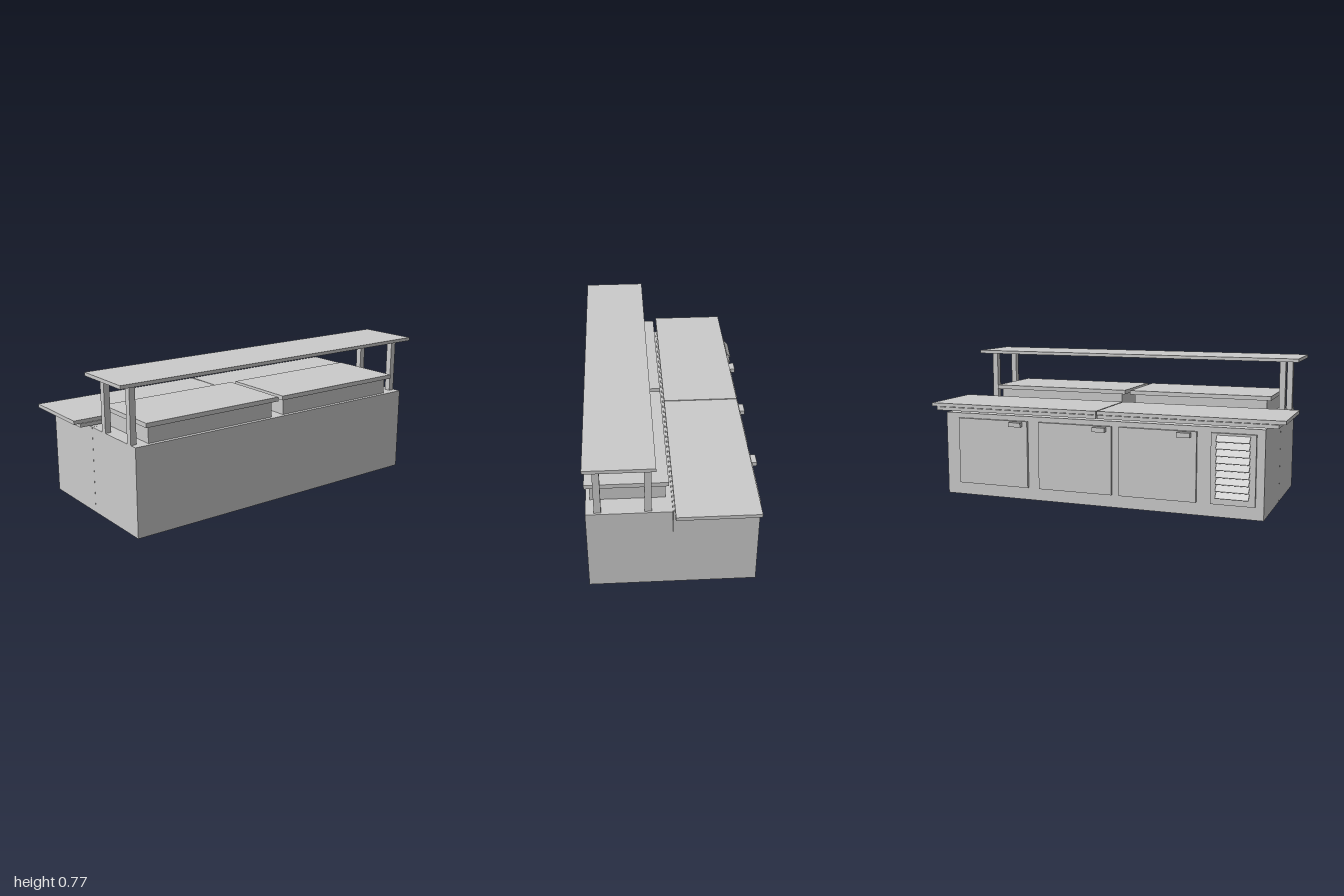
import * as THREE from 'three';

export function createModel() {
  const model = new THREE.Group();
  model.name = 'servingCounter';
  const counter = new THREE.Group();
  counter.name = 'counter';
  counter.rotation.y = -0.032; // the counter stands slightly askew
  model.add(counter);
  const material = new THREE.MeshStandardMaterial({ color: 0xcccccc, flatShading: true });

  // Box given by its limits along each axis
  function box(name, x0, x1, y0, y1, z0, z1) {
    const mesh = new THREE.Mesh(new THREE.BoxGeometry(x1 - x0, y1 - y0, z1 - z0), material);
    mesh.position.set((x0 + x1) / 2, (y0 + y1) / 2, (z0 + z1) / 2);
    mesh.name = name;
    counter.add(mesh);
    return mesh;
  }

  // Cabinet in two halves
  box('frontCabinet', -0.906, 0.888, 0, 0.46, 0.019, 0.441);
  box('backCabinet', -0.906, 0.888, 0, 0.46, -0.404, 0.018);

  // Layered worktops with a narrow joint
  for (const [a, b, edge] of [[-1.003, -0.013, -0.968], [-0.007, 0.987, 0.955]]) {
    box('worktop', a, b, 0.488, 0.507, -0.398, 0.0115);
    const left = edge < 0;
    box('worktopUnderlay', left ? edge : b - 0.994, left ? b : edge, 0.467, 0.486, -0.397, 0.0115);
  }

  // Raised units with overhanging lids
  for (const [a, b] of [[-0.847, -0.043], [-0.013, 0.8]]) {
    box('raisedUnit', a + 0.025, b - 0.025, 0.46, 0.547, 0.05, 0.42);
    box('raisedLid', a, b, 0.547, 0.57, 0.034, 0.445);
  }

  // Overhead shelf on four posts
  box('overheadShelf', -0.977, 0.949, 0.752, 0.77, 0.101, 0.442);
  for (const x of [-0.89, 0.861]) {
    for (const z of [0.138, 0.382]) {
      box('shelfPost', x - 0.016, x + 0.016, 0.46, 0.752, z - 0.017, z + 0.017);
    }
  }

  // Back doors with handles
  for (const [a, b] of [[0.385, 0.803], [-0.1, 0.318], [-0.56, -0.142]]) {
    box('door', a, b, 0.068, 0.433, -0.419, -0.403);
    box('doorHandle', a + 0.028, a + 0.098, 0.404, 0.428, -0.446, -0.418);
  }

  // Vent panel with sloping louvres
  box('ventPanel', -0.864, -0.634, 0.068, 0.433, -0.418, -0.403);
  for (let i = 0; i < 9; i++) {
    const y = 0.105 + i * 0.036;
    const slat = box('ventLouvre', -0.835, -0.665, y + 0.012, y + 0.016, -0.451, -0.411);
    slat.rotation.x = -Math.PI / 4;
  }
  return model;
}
========================
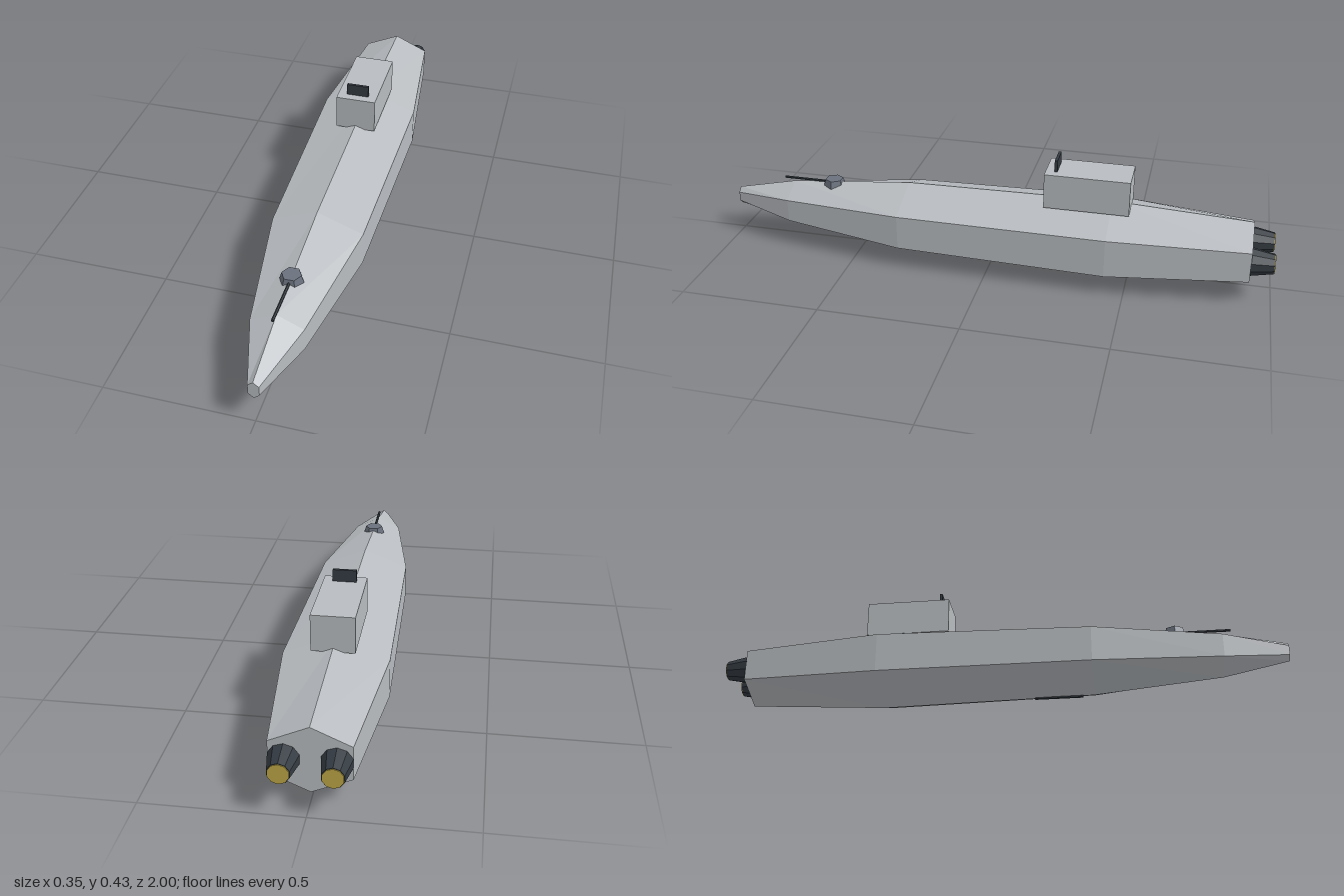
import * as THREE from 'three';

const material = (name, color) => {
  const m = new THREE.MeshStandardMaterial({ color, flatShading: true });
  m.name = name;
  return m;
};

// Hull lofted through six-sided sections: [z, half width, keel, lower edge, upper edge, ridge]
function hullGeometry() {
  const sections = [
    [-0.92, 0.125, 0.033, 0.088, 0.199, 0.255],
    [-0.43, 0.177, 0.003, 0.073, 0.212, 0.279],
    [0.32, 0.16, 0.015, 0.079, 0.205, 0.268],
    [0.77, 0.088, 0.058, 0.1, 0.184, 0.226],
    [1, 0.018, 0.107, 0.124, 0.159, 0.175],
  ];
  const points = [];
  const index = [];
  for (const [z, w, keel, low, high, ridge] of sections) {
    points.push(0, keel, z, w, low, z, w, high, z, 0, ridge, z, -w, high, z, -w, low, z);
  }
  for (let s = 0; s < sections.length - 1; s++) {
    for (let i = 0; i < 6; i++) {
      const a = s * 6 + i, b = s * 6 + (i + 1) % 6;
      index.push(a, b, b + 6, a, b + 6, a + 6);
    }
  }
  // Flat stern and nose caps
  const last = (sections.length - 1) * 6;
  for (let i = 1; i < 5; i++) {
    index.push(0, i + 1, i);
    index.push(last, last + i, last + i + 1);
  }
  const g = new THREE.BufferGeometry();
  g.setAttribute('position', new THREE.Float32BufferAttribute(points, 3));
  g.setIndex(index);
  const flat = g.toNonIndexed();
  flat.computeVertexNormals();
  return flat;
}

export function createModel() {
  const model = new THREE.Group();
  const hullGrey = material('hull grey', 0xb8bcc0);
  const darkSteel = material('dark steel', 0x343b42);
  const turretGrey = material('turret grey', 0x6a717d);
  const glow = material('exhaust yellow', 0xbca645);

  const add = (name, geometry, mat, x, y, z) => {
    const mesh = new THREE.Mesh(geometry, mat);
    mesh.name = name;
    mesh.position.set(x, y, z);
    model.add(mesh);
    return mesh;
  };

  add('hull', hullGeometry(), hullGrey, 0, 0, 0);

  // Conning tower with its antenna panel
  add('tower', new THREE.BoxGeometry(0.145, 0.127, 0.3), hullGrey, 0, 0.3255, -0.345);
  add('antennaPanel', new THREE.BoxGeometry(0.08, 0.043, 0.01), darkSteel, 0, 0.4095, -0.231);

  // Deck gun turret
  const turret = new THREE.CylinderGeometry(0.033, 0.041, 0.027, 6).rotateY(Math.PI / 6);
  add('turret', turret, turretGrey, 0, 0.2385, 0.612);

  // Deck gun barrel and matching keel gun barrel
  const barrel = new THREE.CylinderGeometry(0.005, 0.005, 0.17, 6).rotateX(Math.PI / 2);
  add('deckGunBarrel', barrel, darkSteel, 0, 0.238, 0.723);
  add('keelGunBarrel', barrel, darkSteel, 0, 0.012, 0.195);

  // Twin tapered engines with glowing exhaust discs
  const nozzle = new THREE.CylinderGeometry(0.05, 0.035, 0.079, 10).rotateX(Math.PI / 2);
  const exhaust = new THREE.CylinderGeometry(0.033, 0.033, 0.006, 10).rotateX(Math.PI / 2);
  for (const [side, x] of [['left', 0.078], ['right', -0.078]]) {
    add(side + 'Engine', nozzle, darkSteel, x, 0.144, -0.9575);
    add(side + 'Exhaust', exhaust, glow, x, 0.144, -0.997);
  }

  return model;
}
========================
- Task requirements -
When the string "function" occurs in a line of the material, that line belongs in the answer.

- Answer to this exercise -
export function createModel() {
  function box(name, x0, x1, y0, y1, z0, z1) {
function hullGeometry() {
export function createModel() {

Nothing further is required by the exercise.